The report, "Structure Fires in Dormitories, Fraternities, Sororities and Barracks," states that about 70 percent of fires began in cooking areas, mostly when a hot stove is left unattended. Of the fires in cooking areas, roughly 75 percent were caused by cooking equipment.
In addition to cooking areas, NFPA reports that seven percent of fires started in bedrooms, and were disproportionally responsible for injuries and damage, causing 27 percent of overall injuries and 21 percent of property damage. NFPA reports that fires are most common between the hours of 5 p.m. and 11 p.m., and on weekends.
NFPA's campus and dorm fire webpage has several resources useful to facility managers of these types of facilities, such as an infographic that can be shared with students.
As well, NFPA provides two one-page tip sheets on fire safety directed at students living in campus and off-campus housing:

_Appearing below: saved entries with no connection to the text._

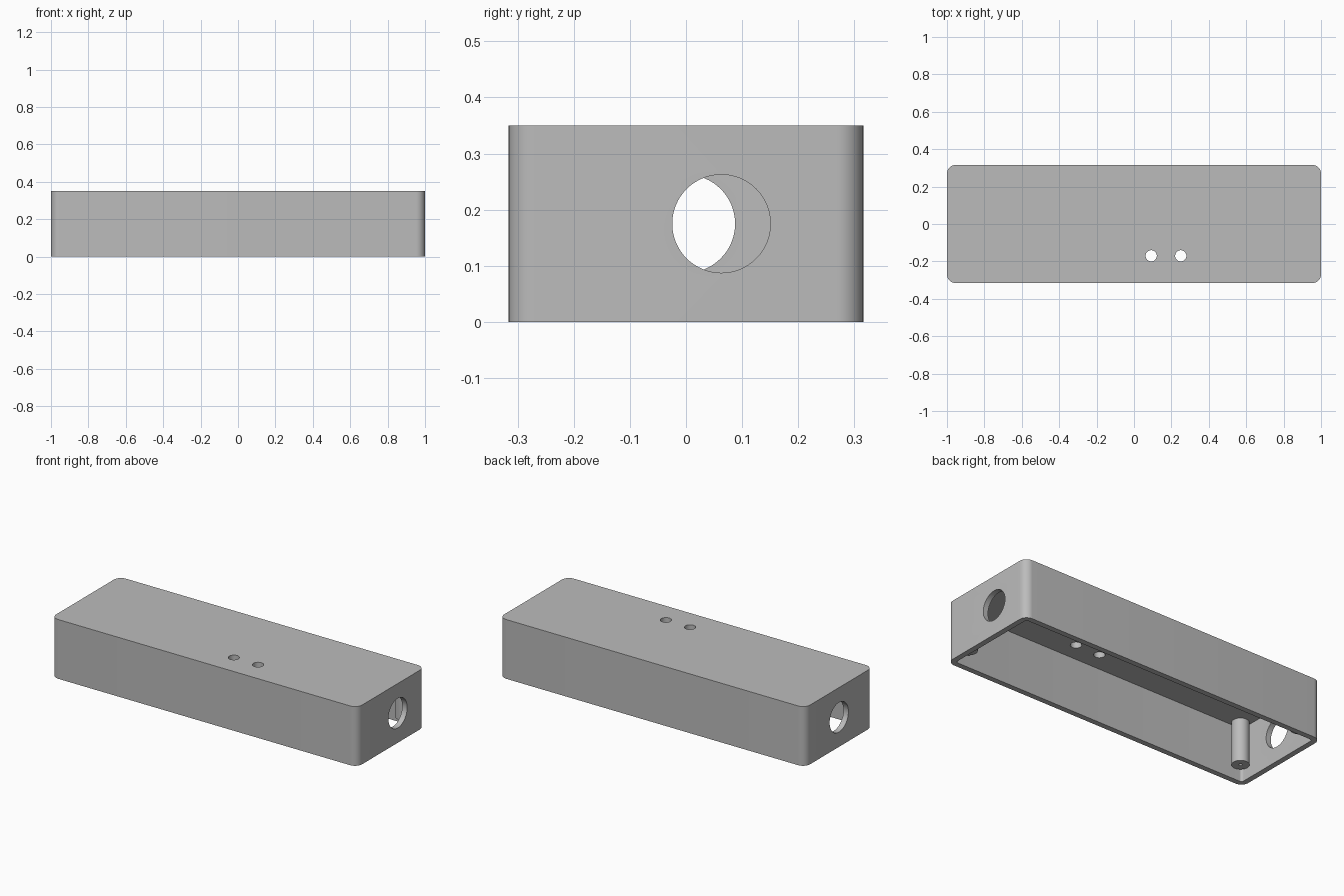
import bpy, bmesh, math
from mathutils import Matrix

if "Cube" in bpy.data.objects:
    bpy.data.objects.remove(bpy.data.objects["Cube"])

W, D, H = 1.0, 0.316, 0.35       # half length, half width, height
WALL, RADIUS = 0.032, 0.047      # wall thickness, corner radius

grey = bpy.data.materials.new("grey_plastic")
grey.diffuse_color = (0.5, 0.5, 0.5, 1)
grey.use_nodes = True
grey.node_tree.nodes["Principled BSDF"].inputs["Base Color"].default_value = grey.diffuse_color


def finish(bm, name):
    bmesh.ops.recalc_face_normals(bm, faces=bm.faces)
    mesh = bpy.data.meshes.new(name)
    bm.to_mesh(mesh)
    bm.free()
    mesh.materials.append(grey)
    obj = bpy.data.objects.new(name, mesh)
    bpy.context.collection.objects.link(obj)
    return obj


def rounded_block(name, hx, hy, z0, z1, r, steps=12):
    """Upright block with rounded vertical corners."""
    bm = bmesh.new()
    ring = []
    for q, (sx, sy) in enumerate([(1, 1), (-1, 1), (-1, -1), (1, -1)]):
        for i in range(steps + 1):
            a = math.pi / 2 * (q + i / steps)
            ring.append(bm.verts.new((sx * (hx - r) + r * math.cos(a),
                                      sy * (hy - r) + r * math.sin(a), z0)))
    base = bm.faces.new(ring)
    top = bmesh.ops.extrude_face_region(bm, geom=[base])["geom"]
    bmesh.ops.translate(bm, vec=(0, 0, z1 - z0),
                        verts=[v for v in top if isinstance(v, bmesh.types.BMVert)])
    return finish(bm, name)


def cylinder(name, centre, r, length, axis="Z", sides=48):
    bm = bmesh.new()
    turn = Matrix.Rotation(math.pi / 2, 4, "Y") if axis == "X" else Matrix()
    bmesh.ops.create_cone(bm, cap_ends=True, segments=sides, radius1=r, radius2=r,
                          depth=length, matrix=Matrix.Translation(centre) @ turn)
    return finish(bm, name)


def cut(obj, cutter):
    """Subtract the cutter and remove it."""
    bpy.context.view_layer.objects.active = obj
    mod = obj.modifiers.new("cut", "BOOLEAN")
    mod.operation, mod.solver, mod.object = "DIFFERENCE", "EXACT", cutter
    bpy.ops.object.modifier_apply(modifier=mod.name)
    bpy.data.objects.remove(cutter)


def smooth(obj):
    bpy.ops.object.select_all(action="DESELECT")
    obj.select_set(True)
    bpy.context.view_layer.objects.active = obj
    bpy.ops.object.shade_smooth_by_angle(angle=math.radians(30))


# Hollow case, open underneath
case = rounded_block("case", W, D, 0, H, RADIUS)
cut(case, rounded_block("cavity", W - WALL, D - WALL, -0.1, H - WALL, RADIUS - WALL))

# Cable holes in the two ends
for x, y in [(W, 0.063), (-W, 0.0)]:
    cut(case, cylinder("end_hole", (x, y, 0.175), 0.0875, 0.2, "X", 64))

# Two small indicator holes in the top
for x in (0.092, 0.25):
    cut(case, cylinder("top_hole", (x, -0.17, H), 0.03, 0.2))
smooth(case)

# Screw posts in the corners, each with a pilot hole
POST_Z0, POST_Z1 = 0.065, H - WALL + 0.01
for sx in (1, -1):
    for sy in (1, -1):
        x, y = sx * 0.92, sy * 0.237
        post = cylinder("screw_post", (x, y, (POST_Z0 + POST_Z1) / 2),
                        0.047, POST_Z1 - POST_Z0)
        cut(post, cylinder("pilot_hole", (x, y, POST_Z0), 0.009, 0.3, sides=24))
        smooth(post)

College Campus Safety Sheet
Fire Safety Checklist
Find the report mentioned above here.